Tuesday, May 25, 2004

Stryker's down on the little mountain town of Hyndman like a ton of bricks, describing their rally behind a convicted war criminal and shunning of the man who blew the whistle, both of them native sons to that corner of Bedford County. American Palestinians, to paraphrase Stryker's response. I got a little curious about this place, which I've never heard of before.

It's a little town on a rail line, the next valley over from the main north-south highway in those parts, south of Bedford proper. Judging from all the rail lines in that region, and its proximity to West Virginia, I'm guessing it's coal country.
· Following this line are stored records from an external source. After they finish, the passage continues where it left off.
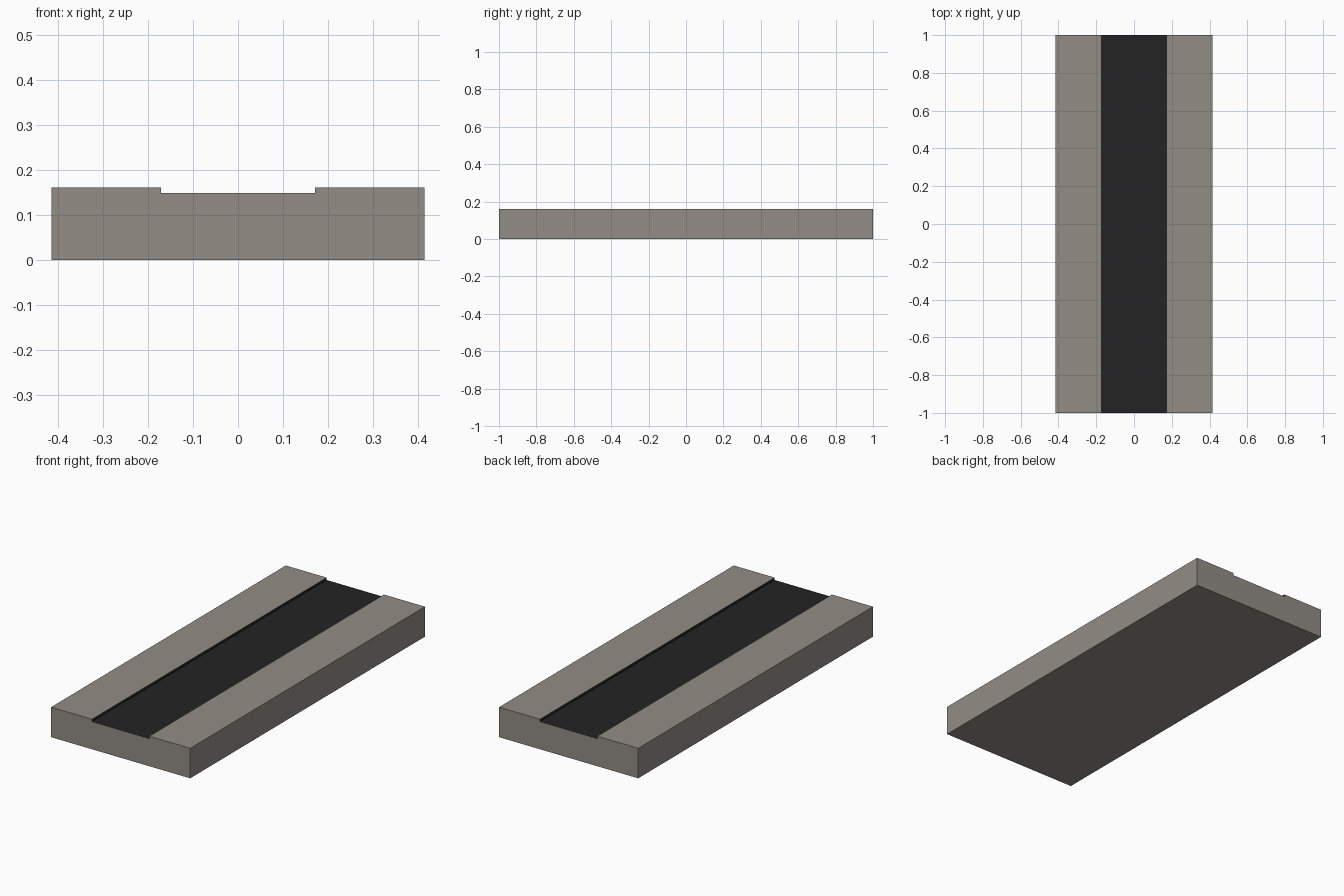
import bpy, bmesh

if "Cube" in bpy.data.objects:
    bpy.data.objects.remove(bpy.data.objects["Cube"])

HALF_W, HALF_L, TOP = 0.415, 1.0, 0.162      # slab size
GROOVE_W, FLOOR = 0.171, 0.149               # half width and floor of the channel


def material(name, rgb):
    mat = bpy.data.materials.new(name)
    mat.diffuse_color = (*rgb, 1.0)
    mat.use_nodes = True
    mat.node_tree.nodes["Principled BSDF"].inputs["Base Color"].default_value = mat.diffuse_color
    return mat


stone = material("warm grey stone", (0.29, 0.265, 0.235))
black = material("black channel", (0.017, 0.017, 0.017))

# Slab cross-section with a shallow channel, mirrored about x = 0
right = [(HALF_W, 0), (HALF_W, TOP), (GROOVE_W, TOP), (GROOVE_W, FLOOR)]
profile = right + [(-x, z) for x, z in reversed(right)]

# Extrude the section along y
bm = bmesh.new()
end = bm.faces.new([bm.verts.new((x, -HALF_L, z)) for x, z in profile])
result = bmesh.ops.extrude_face_region(bm, geom=[end], use_keep_orig=True)
moved = [g for g in result["geom"] if isinstance(g, bmesh.types.BMVert)]
bmesh.ops.translate(bm, verts=moved, vec=(0, 2 * HALF_L, 0))
bmesh.ops.recalc_face_normals(bm, faces=bm.faces)

# Channel floor and walls are black, everything else is stone
for face in bm.faces:
    c = face.calc_center_median()
    in_channel = abs(c.x) < GROOVE_W + 0.001 and c.z > FLOOR - 0.001
    face.material_index = int(in_channel and abs(face.normal.y) < 0.5)

mesh = bpy.data.meshes.new("channel_slab")
bm.to_mesh(mesh)
bm.free()
mesh.materials.append(stone)
mesh.materials.append(black)
slab = bpy.data.objects.new("channel_slab", mesh)
bpy.context.collection.objects.link(slab)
This statistical abstract suggests that it's a German hilltown. Looks like its lost ten percent of it's population since the late Nineties. The economic abstract doesn't support the coal country theory - looks like a mill town, if a quarter of the population is working in manufacturing. Very small percentage of people with college degrees, only three foreign-born inhabitants. The average income is low, even for Appalachia, but the unemployment rate isn't bad at 5.6%. They're Methodists and Assembly of God folk.

I did some local spot-checking on my end of the state to check my assumptions, and Hyndman is isolated, uneducated, and insular even by Central Pennsylvania standards. There are poorer towns, and less educated towns, but Hyndman seems to represent a peculiarly unfortunate mix of both, with what looks like a nasty dash of religious uniformity to flavor the broth. Seems like the sort of place that makes towns like Bellefonte or Bedford look like civilization in comparison.

No comments: